I am one of the lucky ones. I delivered a healthy baby girl at Christmas but I have friends who for emotional, physical or just plain financial reasons have had to stop trying and look for a different dream. My friends and I are not alone – the NHS cites that around one in seven couples has trouble conceiving (around 3.5 million people).

I don’t know whether our amazing daughter will be the only child I carry. The likelihood of us being able to extend our family naturally, given our history, is small. We have decided not to pursue IVF again, both for the sake of our marriage and our daughter. I don’t want to be a (single) mess of a mother in the first few years of my daughter’s life for an outcome which is uncertain.

So, where am I going with this? I am overjoyed to have a daughter. There’s still a fair way to go before true equality is reached, but it’s a great time to be a woman. I want my little girl to understand that she can be anything she wants to be, have anything she wants to have and be judged on her talents and intelligence and not on her weight and her looks. But… I will be arming her with knowledge – that, in the absence of major scientific breakthroughs, nature still plays a large part in female fertility. It isn’t fair and it is still one thing that men don’t really have to think about (although many infertility problems are experienced by men too) but for women it does get harder as you get older, and there is a time limit.

Not everyone will have problems and I know many women who have conceived naturally into their 40s. For that I am truly thankful – I would not wish the pain and hopelessness of infertility on anyone. But, just as we don’t know what lies ahead for us in old age, we don’t know what our own unique fertility window is. That being the case, I wish that women could have better access to basic fertility screening in the same way that we are offered screening for different cancers and other illnesses. I wish for earlier intervention (if there is a suspected problem) and help that is not governed by your postcode. Our GP told us we needed to prove that we had had sex every other day for three years before we could be classed as ‘infertile’ and therefore receive basic testing. I want to see greater support and advice for women where there might be a problem or where age might be a factor but where the woman is not ready, hasn’t found the right person or is not financially able to consider a child. All this would allow women to take control of their family-planning decisions based on knowledge.

Some women may not want to be mothers, but many will and any early indicators that it may be a rocky road may help inform the decisions that we make. Do I regret my degree and my climb up the greasy corporate pole? Not a bit, but I would have definitely have made different decisions were I to have known what was ahead of us. For me, having a family would have been more important than that pay rise or that deadline.

So, whilst I may not agree with Kirstie’s generic advice for girls, I believe that she raises an important debate – our girls should be aware that there may be choices to be made for some if they want to have what they want, what they really, really want.

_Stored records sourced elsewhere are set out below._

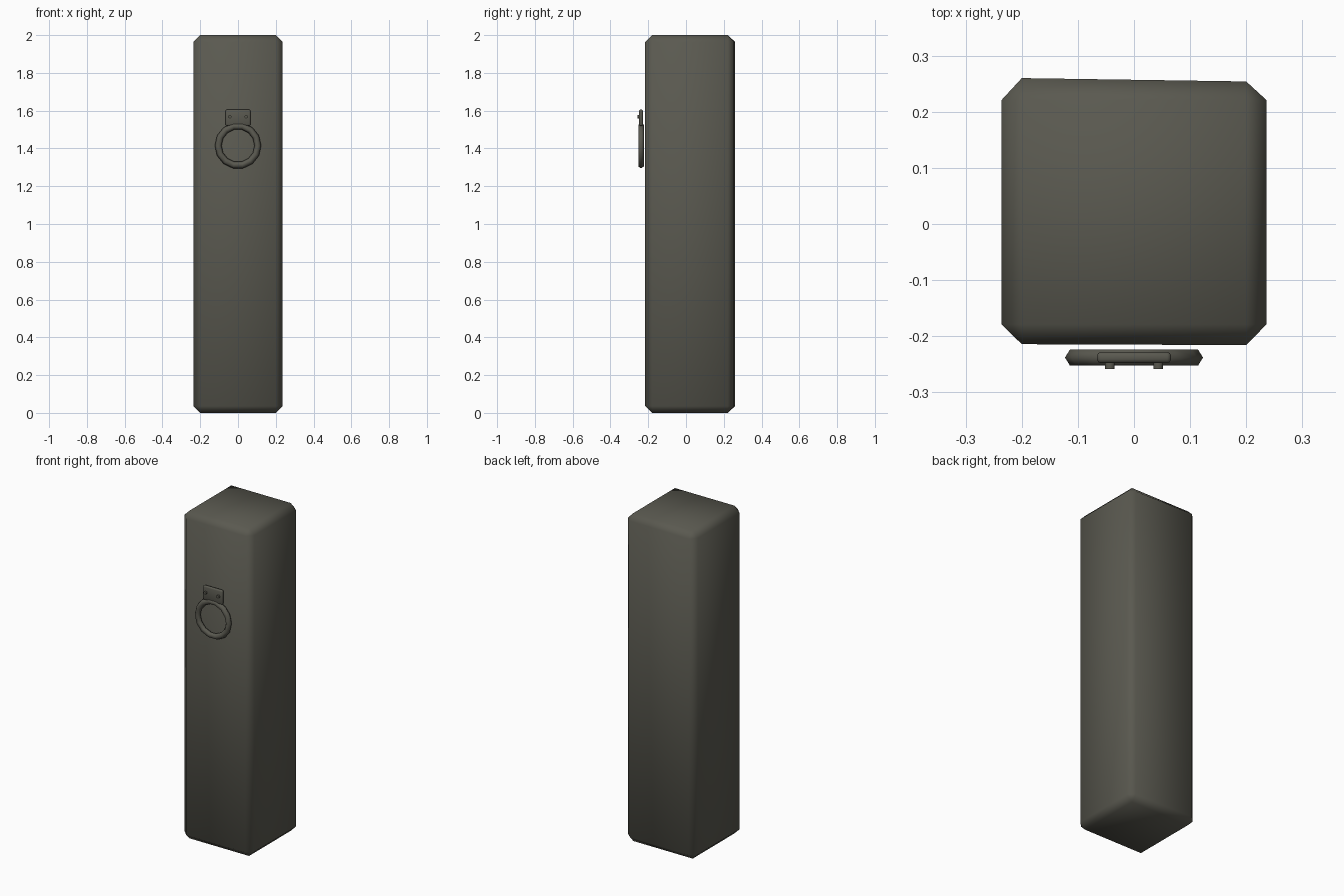
import bpy, bmesh, math
from mathutils import Matrix, Vector

cube = bpy.data.objects.get("Cube")
if cube:
    bpy.data.objects.remove(cube, do_unlink=True)

# One dark olive grey for everything
grey = bpy.data.materials.new("olive_grey")
grey.use_nodes = True
colour = (0.102, 0.100, 0.080, 1)
grey.diffuse_color = colour
grey.node_tree.nodes["Principled BSDF"].inputs["Base Color"].default_value = colour


def finish(name, bm, angle=30):
    bmesh.ops.recalc_face_normals(bm, faces=bm.faces[:])
    mesh = bpy.data.meshes.new(name)
    bm.to_mesh(mesh)
    bm.free()
    mesh.materials.append(grey)
    obj = bpy.data.objects.new(name, mesh)
    bpy.context.collection.objects.link(obj)
    bpy.ops.object.select_all(action="DESELECT")
    obj.select_set(True)
    bpy.context.view_layer.objects.active = obj
    bpy.ops.object.shade_smooth_by_angle(angle=math.radians(angle))
    return obj


def chamfered_box(name, low, high, bevel, edge_test=None, segments=1, angle=30, warp=None):
    low, high = Vector(low), Vector(high)
    bm = bmesh.new()
    bmesh.ops.create_cube(bm, size=1, matrix=Matrix.Translation((low + high) / 2)
                          @ Matrix.Diagonal((*(high - low), 1)))
    edges = [e for e in bm.edges if edge_test is None or edge_test(e)]
    bmesh.ops.bevel(bm, geom=edges, offset=bevel, segments=segments,
                    profile=0.5, affect="EDGES")
    if warp:
        for v in bm.verts:
            warp(v.co)
    return finish(name, bm, angle)


# Tall post, its back face very slightly skewed
def skew_back(co):
    if co.y > 0.24:
        co.y -= 0.015 * co.x
    elif co.y < -0.2:
        co.y -= 0.004 * co.x


chamfered_box("post", (-0.236, -0.215, 0), (0.236, 0.257, 2), 0.036,
              angle=50, warp=skew_back)

# Hanging ring: hexagonal section swept round fourteen sides
SIDES, SECTION = 14, 6
bm = bmesh.new()
loops = []
for i in range(SIDES):
    a = math.tau * i / SIDES
    loop = []
    for j in range(SECTION):
        b = math.tau * j / SECTION
        r = 0.105 + 0.018 * math.cos(b)
        loop.append(bm.verts.new((r * math.cos(a), -0.238 + 0.0168 * math.sin(b),
                                  1.415 + r * math.sin(a))))
    loops.append(loop)
for i in range(SIDES):
    p, q = loops[i], loops[(i + 1) % SIDES]
    for j in range(SECTION):
        k = (j + 1) % SECTION
        bm.faces.new((p[j], q[j], q[k], p[k]))
finish("ring", bm, 65)

# Mounting plate with rounded edges
chamfered_box("ring_plate", (-0.066, -0.248, 1.52), (0.066, -0.228, 1.606), 0.007,
              segments=2, angle=50)

# Rivets
for side, x in (("right", -0.043), ("left", 0.043)):
    bm = bmesh.new()
    bmesh.ops.create_cone(bm, cap_ends=True, segments=10, radius1=0.009, radius2=0.009,
                          depth=0.018, matrix=Matrix.Translation((x, -0.249, 1.568))
                          @ Matrix.Rotation(math.pi / 2, 4, "X"))
    finish("rivet_" + side, bm, 40)
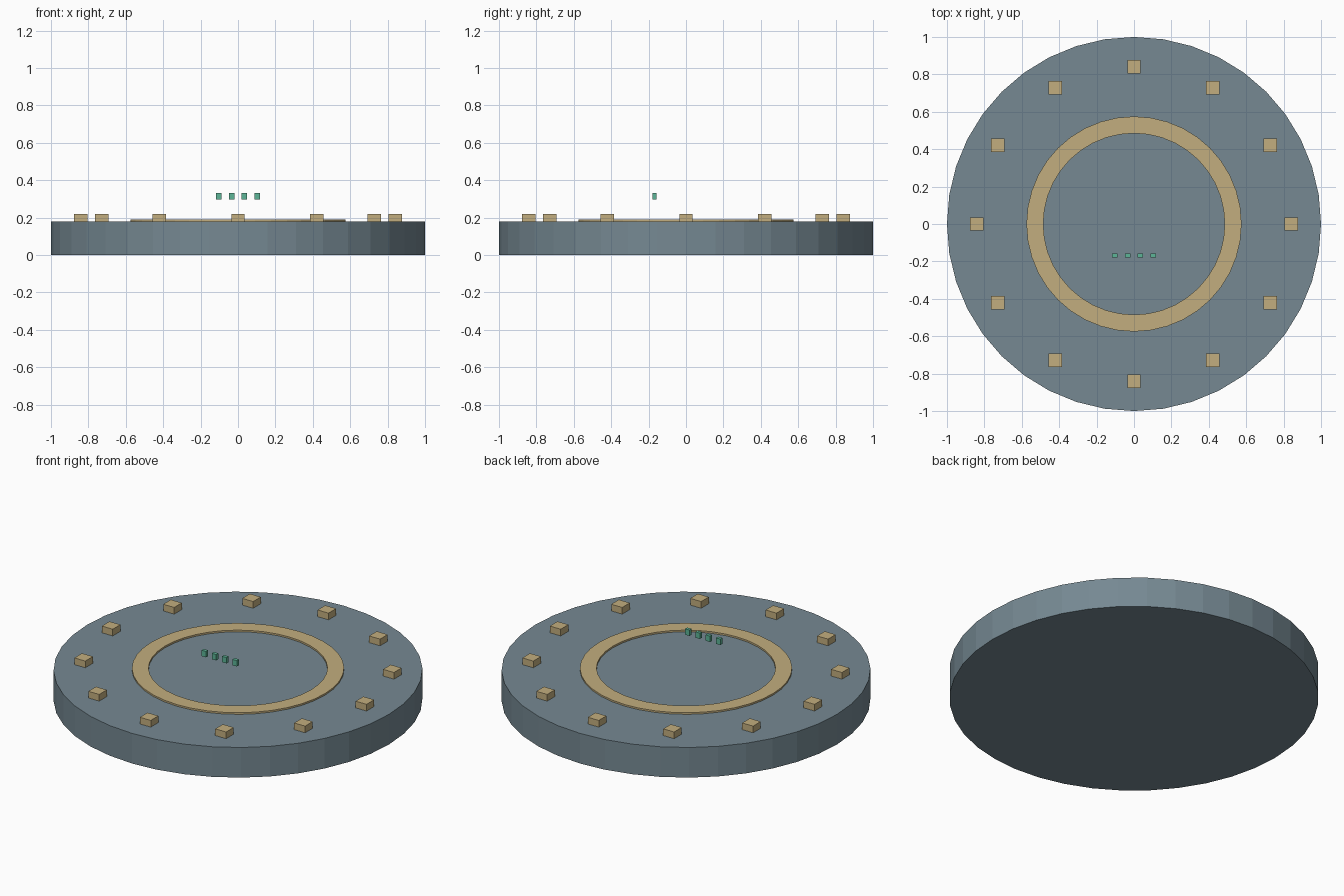
import bpy, bmesh
from math import cos, sin, tau

cube = bpy.data.objects.get("Cube")
if cube:
    bpy.data.objects.remove(cube, do_unlink=True)

SIDES = 40
DECK = 0.18  # top of the platform


def material(name, rgb):
    m = bpy.data.materials.new(name)
    m.use_nodes = True
    m.diffuse_color = (*rgb, 1)
    m.node_tree.nodes["Principled BSDF"].inputs["Base Color"].default_value = (*rgb, 1)
    return m


slate = material("slate_blue_grey", (0.18, 0.25, 0.29))
brass = material("pale_brass", (0.54, 0.42, 0.21))
green = material("sea_green", (0.11, 0.46, 0.31))


def box(name, centre, size, mat):
    bpy.ops.mesh.primitive_cube_add(size=1, location=centre)
    ob = bpy.context.object
    ob.name = name
    ob.scale = size
    bpy.ops.object.transform_apply(location=False, rotation=False, scale=True)
    ob.data.materials.append(mat)


# Round platform
bpy.ops.mesh.primitive_cylinder_add(vertices=SIDES, radius=1, depth=DECK,
                                    location=(0, 0, DECK / 2))
platform = bpy.context.object
platform.name = "platform"
platform.data.materials.append(slate)

# Flat inlaid ring: a rectangular section swept round the axis
bm = bmesh.new()
section = [(0.485, DECK), (0.575, DECK), (0.575, DECK + 0.01), (0.485, DECK + 0.01)]
loops = [[bm.verts.new((r * cos(tau * i / SIDES), r * sin(tau * i / SIDES), z))
          for r, z in section] for i in range(SIDES)]
for i, a in enumerate(loops):
    b = loops[(i + 1) % SIDES]
    for j in range(4):
        k = (j + 1) % 4
        bm.faces.new((a[j], b[j], b[k], a[k]))
bmesh.ops.recalc_face_normals(bm, faces=bm.faces)
mesh = bpy.data.meshes.new("inner_ring")
bm.to_mesh(mesh)
bm.free()
mesh.materials.append(brass)
bpy.context.collection.objects.link(bpy.data.objects.new("inner_ring", mesh))

# Twelve marker blocks, all square to the axes
for i in range(12):
    a = tau * i / 12
    box(f"marker_{i + 1}", (0.84 * cos(a), 0.84 * sin(a), DECK + 0.02),
        (0.072, 0.072, 0.04), brass)

# Row of small floating indicator lights
for i in range(4):
    box(f"indicator_{i + 1}", (0.068 * (i - 1.5), -0.168, 0.315),
        (0.029, 0.02, 0.035), green)
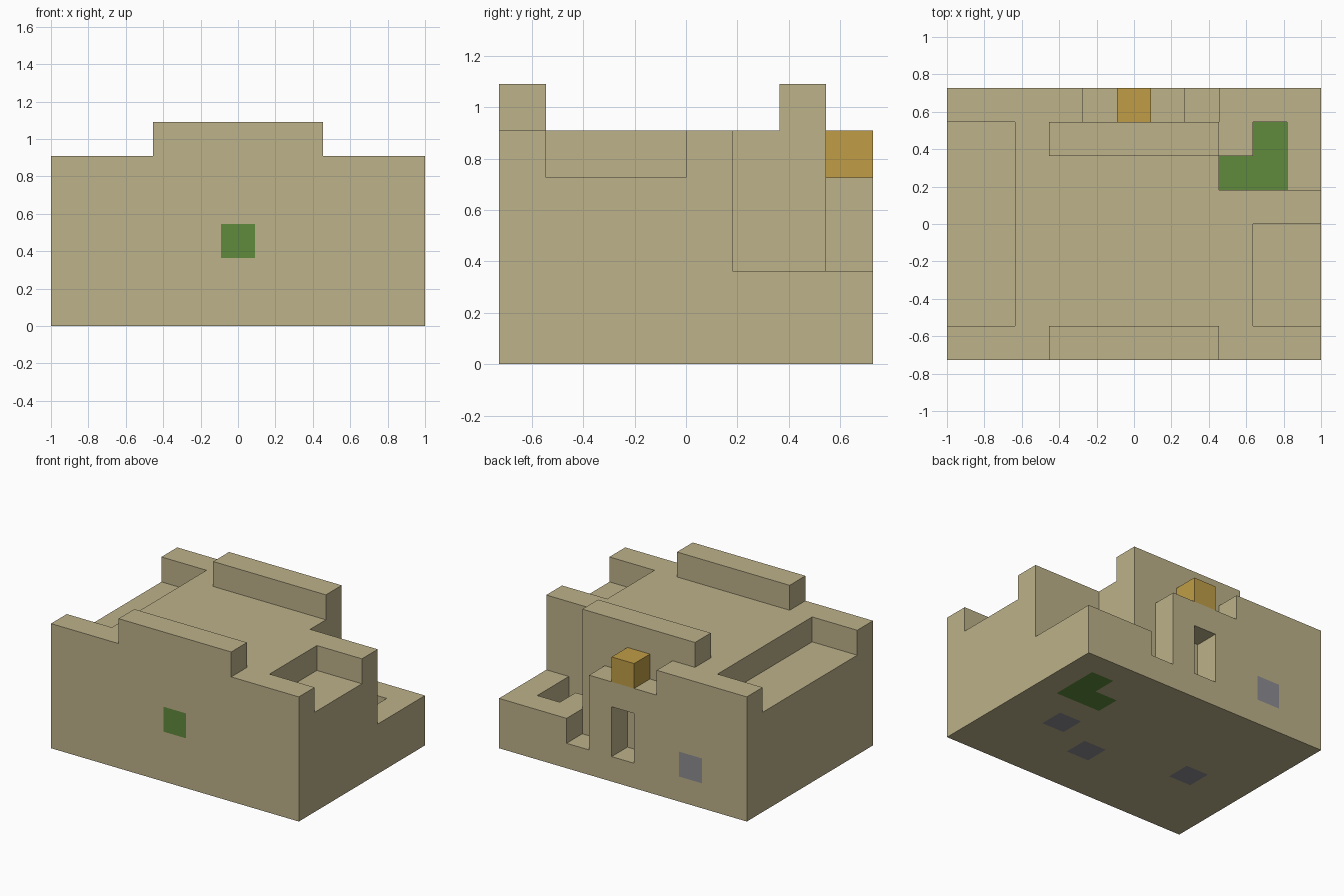
import bpy, bmesh, math
from mathutils import Vector

default = bpy.data.objects.get("Cube")
if default:
    bpy.data.objects.remove(default, do_unlink=True)

# The building sits on a grid of 11 x 8 x 6 equal cells
U = 2 / 11
SIZE = Vector((11, 8, 6))
ORIGIN = Vector((-1, -4 * U, 0))


def material(name, rgb):
    mat = bpy.data.materials.new(name)
    mat.use_nodes = True
    colour = (*rgb, 1)
    mat.diffuse_color = colour
    mat.node_tree.nodes["Principled BSDF"].inputs["Base Color"].default_value = colour
    return mat


SAND = material("sandstone", (0.51, 0.445, 0.255))
GREEN = material("moss green", (0.117, 0.254, 0.045))
GREY = material("slate grey", (0.27, 0.27, 0.29))
GOLD = material("gold", (0.525, 0.337, 0.062))


def block(name, low, high, mat=SAND):
    """Box between two grid corners."""
    low, high = Vector(low), Vector(high)
    bm = bmesh.new()
    bmesh.ops.create_cube(bm, size=1)
    for v in bm.verts:
        cell = Vector(b if c > 0 else a for c, a, b in zip(v.co, low, high))
        v.co = ORIGIN + cell * U
    mesh = bpy.data.meshes.new(name)
    bm.to_mesh(mesh)
    bm.free()
    mesh.materials.append(mat)
    obj = bpy.data.objects.new(name, mesh)
    bpy.context.collection.objects.link(obj)
    return obj


def carve(target, low, high):
    """Cut a grid box out of the target."""
    cutter = block("cutter", low, high)
    cutter.hide_render = True
    mod = target.modifiers.new("carve", "BOOLEAN")
    mod.operation = "DIFFERENCE"
    mod.solver = "EXACT"
    mod.object = cutter
    bpy.context.view_layer.objects.active = target
    bpy.ops.object.modifier_apply(modifier=mod.name)
    bpy.data.objects.remove(cutter, do_unlink=True)


building = block("building", (0, 0, 0), SIZE)

CUTS = [
    ((-1, -1, 5), (3, 9, 7)),    # roof beside the parapets
    ((8, -1, 5), (12, 9, 7)),
    ((2, 1, 5), (9, 6, 7)),      # roof between the parapets
    ((2, 7, 5), (9, 9, 7)),      # roof behind the rear parapet
    ((-1, 1, 4), (2, 7, 6)),     # long side terrace
    ((9, 1, 4), (12, 4, 6)),     # short side terrace
    ((8, 5, 2), (12, 9, 6)),     # low rear corner
    ((4, 7, 4), (8, 9, 6)),      # porch top
    ((7, 7, 1), (8, 9, 5)),      # slot beside the porch
    ((5, 7, 1), (6, 9, 3)),      # door niche
    ((8, 5, 1), (10, 6, 3)),     # two arms of the sunken bed
    ((9, 5, 1), (10, 7, 3)),
]
for low, high in CUTS:
    carve(building, low, high)

# Painted cells: garden bed, front panel, rear panel and underside tiles
building.data.materials.append(GREEN)
building.data.materials.append(GREY)
PAINT = {
    (8, 5, 0): 1, (9, 5, 0): 1, (9, 6, 0): 1, (5, 0, 2): 1,
    (2, 7, 1): 2, (8, 3, 0): 2, (6, 2, 0): 2, (2, 3, 0): 2,
}

# Split the faces along the grid, then colour each by the cell behind it
bm = bmesh.new()
bm.from_mesh(building.data)
for axis in range(3):
    normal = Vector(float(axis == i) for i in range(3))
    for step in range(1, int(SIZE[axis])):
        bmesh.ops.bisect_plane(
            bm, geom=bm.verts[:] + bm.edges[:] + bm.faces[:], dist=1e-5,
            plane_co=ORIGIN + normal * step * U, plane_no=normal)
bm.normal_update()
for face in bm.faces:
    inside = (face.calc_center_median() - ORIGIN) / U - face.normal * 0.5
    face.material_index = PAINT.get(tuple(math.floor(c) for c in inside), 0)
    face.smooth = False
bm.to_mesh(building.data)
bm.free()

# Gold block standing on the porch
block("porch_ornament", (5, 7, 4), (6, 8, 5), GOLD)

 Guest blogger: Nicky

Currently on maternity leave with her first baby having temporarily escaped the world of Broadcast Media. Loves her friends, good food, cuddling her cat and annoying her husband when not pureeing everything in sight.